- What do we want our students to know, understand, and do based on curriculum outcomes?
- How will students demonstrate their understanding?
- What will we do for the students who fail the tasks?
- What will we do for the students who exceed expectations from the curriculum outcomes?
As a result of the first two questions, we use Differentiation to answer the last two questions. It’s important to begin this journey with the understanding that ALL competent teachers use Differentiation. They may not recognize their actions as such, but if they address student questions, offer choices for doing work, and/or provide individual or small group coaching as needed–they ARE differentiating.
Common Language for Differentiation
Being on the same page about the concepts of Differentiation ensures better and efficient planning and practice. At the balcony view, teachers plan and implement well when they use these two approaches: Intuitive and Intentional Differentiation:
Intuitive – In the moment Differentiation
This approach to differentiation is perhaps what occurs most frequently. Once a lesson starts, challenges occur. They may range from students struggling with directions or lacking the prerequisite skills for the immediate task to learners who already know the content and find the assignment to be boring and repetitive. How a teacher adapts or adjust the lesson “while” it’s in progress is Intuitive Differentiation.
Teachers may answer questions, change the work to be more or less complex, or provide individual coaching. While Intuitive Differentiation happens in the moments of instruction, the supports provided can improve if the choices are deliberate based on knowledge of students’ needs. Intentional Differentiation can further improve these Intuitive decision making.
Intentional – preplanned Differentiation

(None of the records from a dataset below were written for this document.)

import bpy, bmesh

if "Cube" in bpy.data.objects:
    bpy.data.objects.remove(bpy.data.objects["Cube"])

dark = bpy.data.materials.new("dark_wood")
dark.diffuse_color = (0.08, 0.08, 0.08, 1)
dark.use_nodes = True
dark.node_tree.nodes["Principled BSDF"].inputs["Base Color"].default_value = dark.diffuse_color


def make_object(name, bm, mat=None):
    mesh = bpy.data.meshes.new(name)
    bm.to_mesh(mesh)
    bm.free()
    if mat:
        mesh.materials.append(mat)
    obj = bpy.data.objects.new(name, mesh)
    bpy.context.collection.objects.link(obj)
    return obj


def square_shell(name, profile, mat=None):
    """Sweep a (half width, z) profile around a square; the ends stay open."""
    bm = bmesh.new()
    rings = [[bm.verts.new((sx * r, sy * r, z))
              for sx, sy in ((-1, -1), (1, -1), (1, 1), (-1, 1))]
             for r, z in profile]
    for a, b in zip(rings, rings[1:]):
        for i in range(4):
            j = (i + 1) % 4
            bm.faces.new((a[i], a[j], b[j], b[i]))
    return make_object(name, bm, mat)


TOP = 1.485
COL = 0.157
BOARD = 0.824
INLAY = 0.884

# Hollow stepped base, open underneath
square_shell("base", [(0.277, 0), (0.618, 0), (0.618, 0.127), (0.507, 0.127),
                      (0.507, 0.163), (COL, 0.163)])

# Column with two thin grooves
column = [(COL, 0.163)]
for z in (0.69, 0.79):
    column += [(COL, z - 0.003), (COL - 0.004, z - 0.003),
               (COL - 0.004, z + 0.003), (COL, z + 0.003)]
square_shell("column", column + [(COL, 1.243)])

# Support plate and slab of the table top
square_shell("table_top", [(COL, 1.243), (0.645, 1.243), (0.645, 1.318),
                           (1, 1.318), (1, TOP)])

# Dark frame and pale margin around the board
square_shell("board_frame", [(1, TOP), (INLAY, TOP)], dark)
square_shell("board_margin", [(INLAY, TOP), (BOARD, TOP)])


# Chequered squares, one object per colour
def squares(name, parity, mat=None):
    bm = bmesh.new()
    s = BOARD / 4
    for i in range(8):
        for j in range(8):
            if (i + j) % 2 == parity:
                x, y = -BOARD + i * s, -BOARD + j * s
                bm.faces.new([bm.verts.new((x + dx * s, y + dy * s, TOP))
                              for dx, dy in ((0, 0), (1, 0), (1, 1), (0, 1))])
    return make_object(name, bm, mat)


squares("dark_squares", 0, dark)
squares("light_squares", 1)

This approach can have a pronounced positive impact on learning experiences when educators review student data to determine the best approaches to supporting the students. Often, teachers can look at an upcoming lesson and the learning outcomes, and project which students will likely struggle and which will feel unchallenged. If they know this ahead of time, we should begin preplanning supports the meet these learners’ needs.

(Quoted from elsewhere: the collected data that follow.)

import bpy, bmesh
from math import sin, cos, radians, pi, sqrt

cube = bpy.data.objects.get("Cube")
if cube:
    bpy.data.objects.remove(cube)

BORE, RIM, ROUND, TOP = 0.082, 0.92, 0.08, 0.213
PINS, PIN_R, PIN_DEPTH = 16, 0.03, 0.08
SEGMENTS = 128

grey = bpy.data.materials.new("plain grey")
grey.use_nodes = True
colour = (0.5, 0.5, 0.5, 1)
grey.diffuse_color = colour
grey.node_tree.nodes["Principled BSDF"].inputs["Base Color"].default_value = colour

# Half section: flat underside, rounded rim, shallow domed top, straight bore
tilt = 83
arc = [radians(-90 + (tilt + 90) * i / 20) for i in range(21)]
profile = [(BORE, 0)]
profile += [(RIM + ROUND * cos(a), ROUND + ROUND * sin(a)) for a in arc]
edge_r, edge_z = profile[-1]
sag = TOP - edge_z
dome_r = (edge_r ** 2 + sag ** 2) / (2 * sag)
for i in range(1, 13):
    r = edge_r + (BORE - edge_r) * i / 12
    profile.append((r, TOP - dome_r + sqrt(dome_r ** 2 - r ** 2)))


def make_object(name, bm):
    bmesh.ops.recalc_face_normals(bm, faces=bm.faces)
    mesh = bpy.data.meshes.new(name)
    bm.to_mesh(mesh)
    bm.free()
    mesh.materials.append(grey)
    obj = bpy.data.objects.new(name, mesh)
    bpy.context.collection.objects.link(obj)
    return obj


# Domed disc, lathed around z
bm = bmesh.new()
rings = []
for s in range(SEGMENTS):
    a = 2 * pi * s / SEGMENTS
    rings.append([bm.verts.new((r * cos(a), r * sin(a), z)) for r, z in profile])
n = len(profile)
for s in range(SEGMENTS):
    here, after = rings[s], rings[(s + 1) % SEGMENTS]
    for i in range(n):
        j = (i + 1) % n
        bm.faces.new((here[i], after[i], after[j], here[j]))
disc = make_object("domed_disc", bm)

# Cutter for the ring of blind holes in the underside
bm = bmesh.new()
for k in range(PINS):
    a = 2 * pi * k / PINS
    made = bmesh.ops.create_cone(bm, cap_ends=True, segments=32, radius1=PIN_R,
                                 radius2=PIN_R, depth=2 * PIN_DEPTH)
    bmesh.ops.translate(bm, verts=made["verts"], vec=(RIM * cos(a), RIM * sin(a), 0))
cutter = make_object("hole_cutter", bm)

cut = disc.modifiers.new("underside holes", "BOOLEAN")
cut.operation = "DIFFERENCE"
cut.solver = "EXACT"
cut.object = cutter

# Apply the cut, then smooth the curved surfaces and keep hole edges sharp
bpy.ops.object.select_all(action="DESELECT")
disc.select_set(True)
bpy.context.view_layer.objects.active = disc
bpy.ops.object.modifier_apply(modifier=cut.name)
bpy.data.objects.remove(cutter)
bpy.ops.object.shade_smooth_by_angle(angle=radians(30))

Application of concrete and observable Differentiation is based on seven elements, first introduced by Carol Ann Tomlinson and Susan Allen, and are explored in many references such as So All Can Learn: A Practical Guide to Differentiation.

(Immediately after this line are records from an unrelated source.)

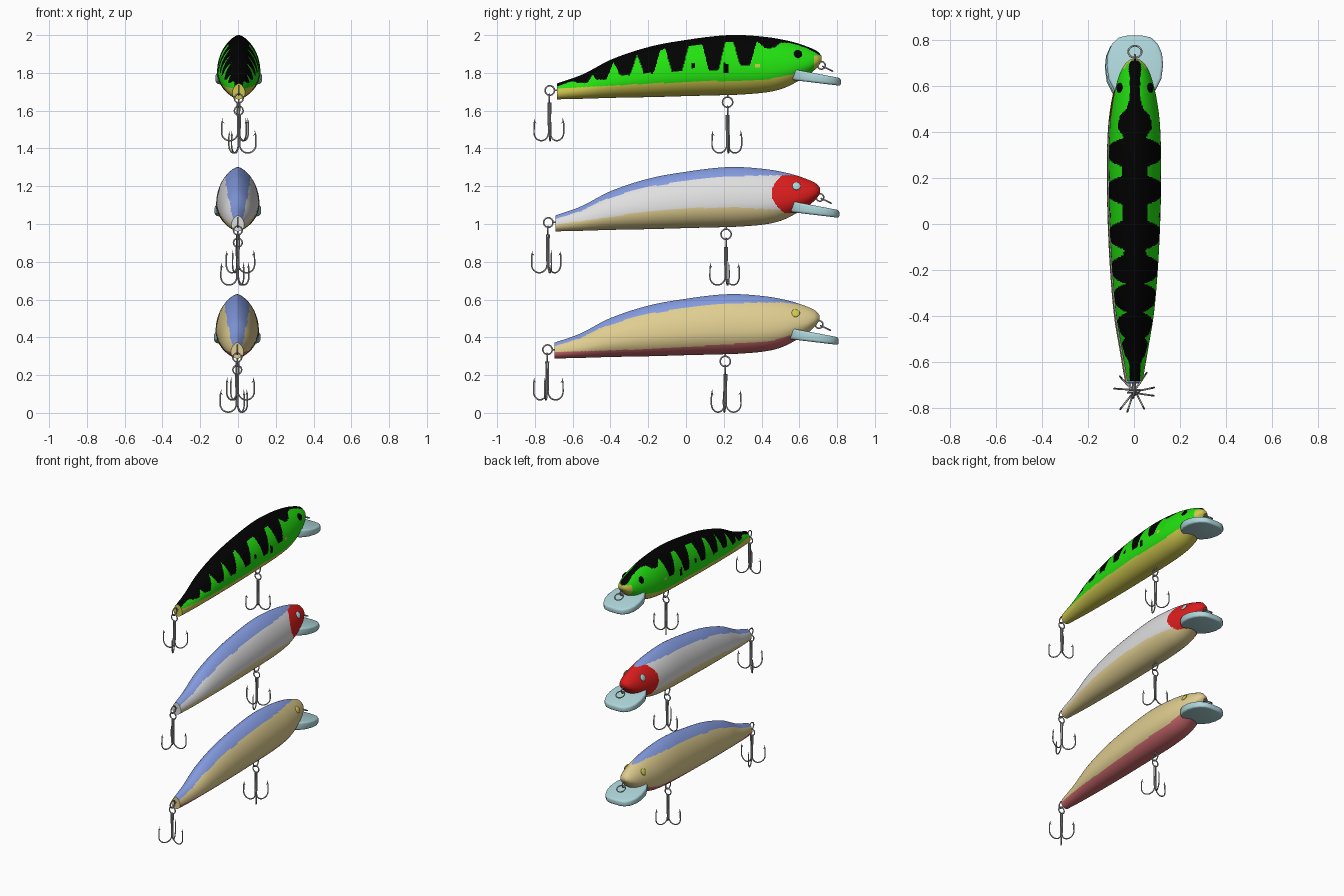
import bpy, bmesh, math
from mathutils import Vector

if "Cube" in bpy.data.objects:
    bpy.data.objects.remove(bpy.data.objects["Cube"])


def material(name, rgb):
    m = bpy.data.materials.new(name)
    m.diffuse_color = (*rgb, 1)
    m.use_nodes = True
    m.node_tree.nodes["Principled BSDF"].inputs["Base Color"].default_value = m.diffuse_color
    return m


M = {n: material(n, c) for n, c in {
    "black": (.0005, .0005, .0005), "green": (.016, .75, .005), "yellow": (.62, .57, .075),
    "blue": (.23, .33, .75), "white": (.74, .74, .74), "tan": (.74, .61, .28),
    "red": (.72, .012, .012), "belly red": (.60, .14, .15),
    "pale blue": (.42, .67, .70), "metal": (.45, .45, .45)}.items()}

# Body stations: y, bottom z, top z, half width
STATIONS = [(-.695, .288, .372, .034), (-.56, .291, .420, .057), (-.40, .296, .502, .083),
            (-.19, .300, .570, .101), (.02, .306, .607, .111), (.18, .310, .626, .114),
            (.29, .314, .628, .114), (.42, .326, .617, .109), (.50, .345, .604, .100),
            (.57, .378, .587, .087), (.64, .420, .563, .067), (.685, .460, .541, .043),
            (.706, .490, .518, .018)]


def linear(table, y):
    if y <= table[0][0]:
        return table[0][1]
    for (a, p), (b, q) in zip(table, table[1:]):
        if y <= b:
            return p + (q - p) * (y - a) / (b - a)
    return table[-1][1]


def station(y):
    """Smooth (Hermite) interpolation of the body stations."""
    n = len(STATIONS)
    i = max(k for k in range(n - 1) if STATIONS[k][0] <= y + 1e-6)
    a, b = STATIONS[i], STATIONS[i + 1]
    p, q = STATIONS[max(i - 1, 0)], STATIONS[min(i + 2, n - 1)]
    d = b[0] - a[0]
    t = (y - a[0]) / d
    out = []
    for c in (1, 2, 3):
        m0 = (b[c] - p[c]) / (b[0] - p[0]) * d
        m1 = (q[c] - a[c]) / (q[0] - a[0]) * d
        out.append((2*t**3 - 3*t*t + 1) * a[c] + (t**3 - 2*t*t + t) * m0
                   + (3*t*t - 2*t**3) * b[c] + (t**3 - t*t) * m1)
    return out


def section(y, ang):
    """Egg-shaped cross-section, narrower towards the back."""
    bot, top, w = station(y)
    mid = bot + .39 * (top - bot)
    c, s = math.cos(ang), math.sin(ang)
    power = 1.35 if s > 0 else 1.0
    x = w * math.copysign(abs(c) ** power, c)
    return Vector((x, y, mid + s * ((top - mid) if s > 0 else (mid - bot))))


# Colour boundaries along the body
BACK = [(-.70, .352), (-.56, .395), (-.46, .447), (-.25, .516), (.02, .560),
        (.18, .576), (.34, .583), (.5, .585), (.6, .575), (.7, .56)]
LOBES = [(-.69, .358), (-.60, .390), (-.50, .44), (-.40, .482), (-.26, .525), (-.13, .553),
         (.05, .578), (.23, .594), (.37, .592), (.54, .587), (.62, .563), (.70, .52)]
STRIPES = [(-.56, .375), (-.46, .392), (-.335, .416), (-.21, .426), (-.06, .437),
           (.135, .440), (.30, .465), (.43, .56)]
YELLOW = [(-.69, .345), (-.2, .372), (.1, .384), (.4, .390), (.55, .42), (.7, .44)]
TAN = [(-.69, .325), (-.46, .356), (-.25, .388), (.02, .412), (.3, .414), (.5, .40)]
BELLY = [(-.69, .322), (-.25, .336), (.02, .350), (.44, .378), (.57, .415), (.7, .42)]
# Small flank marks: y, z, half length, half height, colour
MARKS = [(.20, .453, .012, .026, "black"), (.028, .467, .011, .014, "black"),
         (.365, .467, .013, .013, "yellow")]


def striped_paint(p):
    for y, z, a, b, colour in MARKS:
        if abs(p.y - y) < a and abs(p.z - z) < b:
            return colour
    edge = top = linear(LOBES, p.y)
    for c, low in STRIPES:
        t = min(1, max(0, 1.7 * (1 - abs(p.y - c) / .062)))
        edge = min(edge, top + (low - top) * t)
    if p.z > edge:
        return "black"
    if p.z < linear(YELLOW, p.y) or (p.y > .665 and p.z < .52):
        return "yellow"
    return "green"


def red_head_paint(p):
    if p.z > linear(BACK, p.y) and (p.y < .49 or p.z > .585):
        return "blue"
    if p.z > .385 and p.y > .45 + 6 * (p.z - .49) ** 2:
        return "red"
    return "tan" if p.z < linear(TAN, p.y) else "white"


def tan_paint(p):
    if p.z > linear(BACK, p.y):
        return "blue"
    return "belly red" if p.z < linear(BELLY, p.y) else "tan"


def finish(bm, name, mats, loc, angle=.8):
    bmesh.ops.recalc_face_normals(bm, faces=bm.faces[:])
    me = bpy.data.meshes.new(name)
    bm.to_mesh(me)
    bm.free()
    for m in mats:
        me.materials.append(M[m])
    me.shade_smooth()
    me.set_sharp_from_angle(angle=angle)
    ob = bpy.data.objects.new(name, me)
    ob.location = loc
    bpy.context.collection.objects.link(ob)
    return ob


def body(name, paint, mats, loc, rings=270, sides=120):
    bm = bmesh.new()
    y0, y1 = STATIONS[0][0], STATIONS[-1][0]
    grid = [[bm.verts.new(section(y0 + (y1 - y0) * i / rings, math.tau * j / sides))
             for j in range(sides)] for i in range(rings + 1)]
    for a, b in zip(grid, grid[1:]):
        for j in range(sides):
            k = (j + 1) % sides
            bm.faces.new((a[j], a[k], b[k], b[j]))
    bm.faces.new(grid[0])
    bm.faces.new(grid[-1])
    for f in bm.faces:
        f.material_index = mats.index(paint(f.calc_center_median()))
    finish(bm, name, mats, loc)


def lip(name, loc):
    """Tilted diving plate under the chin."""
    half = [(.035, .808), (.07, .800), (.10, .772), (.118, .73), (.123, .68),
            (.115, .62), (.09, .57), (.04, .53)]
    outline = half + [(-x, y) for x, y in reversed(half)]
    bm = bmesh.new()
    top = [bm.verts.new((x, y, .450 - .19 * (y - .545))) for x, y in outline]
    low = [bm.verts.new((x, y, .388 - .12 * (y - .57))) for x, y in outline]
    faces = [bm.faces.new(top), bm.faces.new(low)]
    n = len(outline)
    for i in range(n):
        k = (i + 1) % n
        bm.faces.new((top[i], top[k], low[k], low[i]))
    rim = list({e for f in faces for e in f.edges})
    bmesh.ops.bevel(bm, geom=rim, offset=.012, segments=3, profile=.5, affect='EDGES')
    finish(bm, name, ["pale blue"], loc)


def eyes(name, colour, loc):
    for s, side in ((1, "right"), (-1, "left")):
        bot, top, w = station(.58)
        mid = bot + .39 * (top - bot)
        spot = section(.58, math.asin((.528 - mid) / (top - mid)))
        bm = bmesh.new()
        bmesh.ops.create_uvsphere(bm, u_segments=20, v_segments=12, radius=1)
        ob = finish(bm, f"{name}_{side}", [colour], Vector(loc) + Vector((s * spot.x, spot.y, spot.z)))
        ob.scale = (.009, .023, .023)
        ob.rotation_euler.y = -s * math.radians(28)


def wires(name, paths, loc, radius=.004):
    """Round wire from paths of (points, closed, pointed)."""
    cu = bpy.data.curves.new(name, 'CURVE')
    cu.dimensions = '3D'
    cu.bevel_depth = radius
    cu.bevel_resolution = 2
    cu.use_fill_caps = True
    cu.materials.append(M["metal"])
    for pts, closed, pointed in paths:
        sp = cu.splines.new('POLY')
        sp.points.add(len(pts) - 1)
        for q, p in zip(sp.points, pts):
            q.co = (*p, 1)
        sp.use_cyclic_u = closed
        if pointed:
            sp.points[-1].radius = .1
    ob = bpy.data.objects.new(name, cu)
    ob.location = loc
    bpy.context.collection.objects.link(ob)


def ring(c, r, u, v):
    c, u, v = Vector(c), Vector(u), Vector(v)
    return ([c + r * (math.cos(a) * u + math.sin(a) * v)
             for a in (math.tau * i / 24 for i in range(24))], True, False)


def treble_hook(name, eye, turn, loc):
    """Three-pronged hook hanging from its eye."""
    X, Z = (1, 0, 0), (0, 0, 1)
    prof = [(.008, -.022), (.005, -.18)]
    prof += [(.048 - .043 * math.cos(a), -.181 - .043 * math.sin(a))
             for a in (math.pi * i / 12 for i in range(1, 13))]
    prof += [(.090, -.13), (.085, -.105)]
    barb = [(.089, -.122), (.076, -.133)]
    paths = [ring(eye, .023, X, Z)]
    for k in range(3):
        a = math.radians(turn + 120 * k)
        for line in (prof, barb):
            paths.append(([Vector(eye) + Vector((r * math.cos(a), r * math.sin(a), z))
                           for r, z in line], False, True))
    wires(name, paths, loc)


def lure(name, paint, mats, eye_colour, loc, turns):
    X, Y, Z = (1, 0, 0), (0, 1, 0), (0, 0, 1)
    body(name + "_body", paint, mats, loc)
    lip(name + "_lip", loc)
    eyes(name + "_eye", eye_colour, loc)
    # Split rings with short stubs into the body
    wires(name + "_tail_ring", [ring((0, -.733, .335), .025, Y, Z),
                                ([(0, -.709, .335), (0, -.68, .335)], False, False)], loc)
    wires(name + "_belly_ring", [ring((0, .208, .273), .027, Y, Z),
                                 ([(0, .208, .299), (0, .208, .33)], False, False)], loc)
    wires(name + "_nose_ring", [ring((0, .705, .468), .020, Y, Z),
                                ring((0, .738, .450), .029, X, (0, .90, -.43)),
                                ([(0, .69, .472), (0, .65, .48)], False, False)], loc)
    treble_hook(name + "_tail_hook", (0, -.735, .293), turns[0], loc)
    treble_hook(name + "_belly_hook", (0, .208, .228), turns[1], loc)


lure("striped_lure", striped_paint, ["black", "green", "yellow"], "black",
     (.004, .012, 1.372), (176, 5))
lure("red_head_lure", red_head_paint, ["blue", "white", "tan", "red"], "pale blue",
     (-.001, .004, .673), (12, 170))
lure("tan_lure", tan_paint, ["blue", "tan", "belly red"], "yellow",
     (-.004, 0, 0), (-8, 186))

Use this guide for both an explanation of the three planning steps for implementing strong intentional Differentiation and an understanding of how learners’ needs are met through explicit instructional structures and strategies.
These elements help shape lesson planning for the learning experiences (Content, Process, & Products and the environment). Use the Learner Voice & Assess elements–Readiness — Interests — Learning Preferences–to view planning from the Learner’s point of view. Data from these areas are how students determine if the work is respectful and meaningful to them.
Levels of Differentiation Practice
Use this leveling guide to reflect on current instructional practices with using Differentiation. It helps conversations to recognize what is already being done, and identify areas for growth to further improve Differentiation practices.
Assessment for learning is key to effective Differentiation. We need to know much about our students to improve learning experiences and meet their needs.
- Formative Assessment Cycle
This is a helpful thinking structure for how to review and reflect on student data to inform the later lessons.
- 3 Guidelines to Eliminating Assessment Fog
Clean assessment is needed to ensure that what is being assessed is what is expected. Assessment tools can include conflicting elements such as logistics that impair clear data collection. For example, taking off points for improper heading–name, date, and title–may not be the focus of demonstrating solving math problems. It’s important to separate the logistical requirements from the demonstration of academic outcomes
- 3-Part Data Collection
Supporting learners means getting to know the whole person. Three areas to collect data about each learners are: Academic skills, Personal Interests & Learning Preferences, and Community/Home Life.
- Academic Skills
Understand what students know and don’t know regarding skills and content knowledge. This is an area that teachers do much in formal ways for collecting data.
- Personal Interests & Learning Preferences
Learn what students care about. How do they prefer to spend their time when they are in control? These interests can be included into lessons as context for connecting academic skills. Understanding the different ways that learners prefer to learn, gives insights of the different ways instruction should be presented and provided.
- Community/Home Life
Understanding what students’ life is like outside of school, at home, in their neighborhood–their greater community are what shapes a person’s perspective and perceptions about what is valued. Responsibilities, expectations, and survival are influences on people. They shape the person’s decisions and actions when at work and school. The more we know, the better we can use empathy to support each learner on their journey to success.
- Academic Skills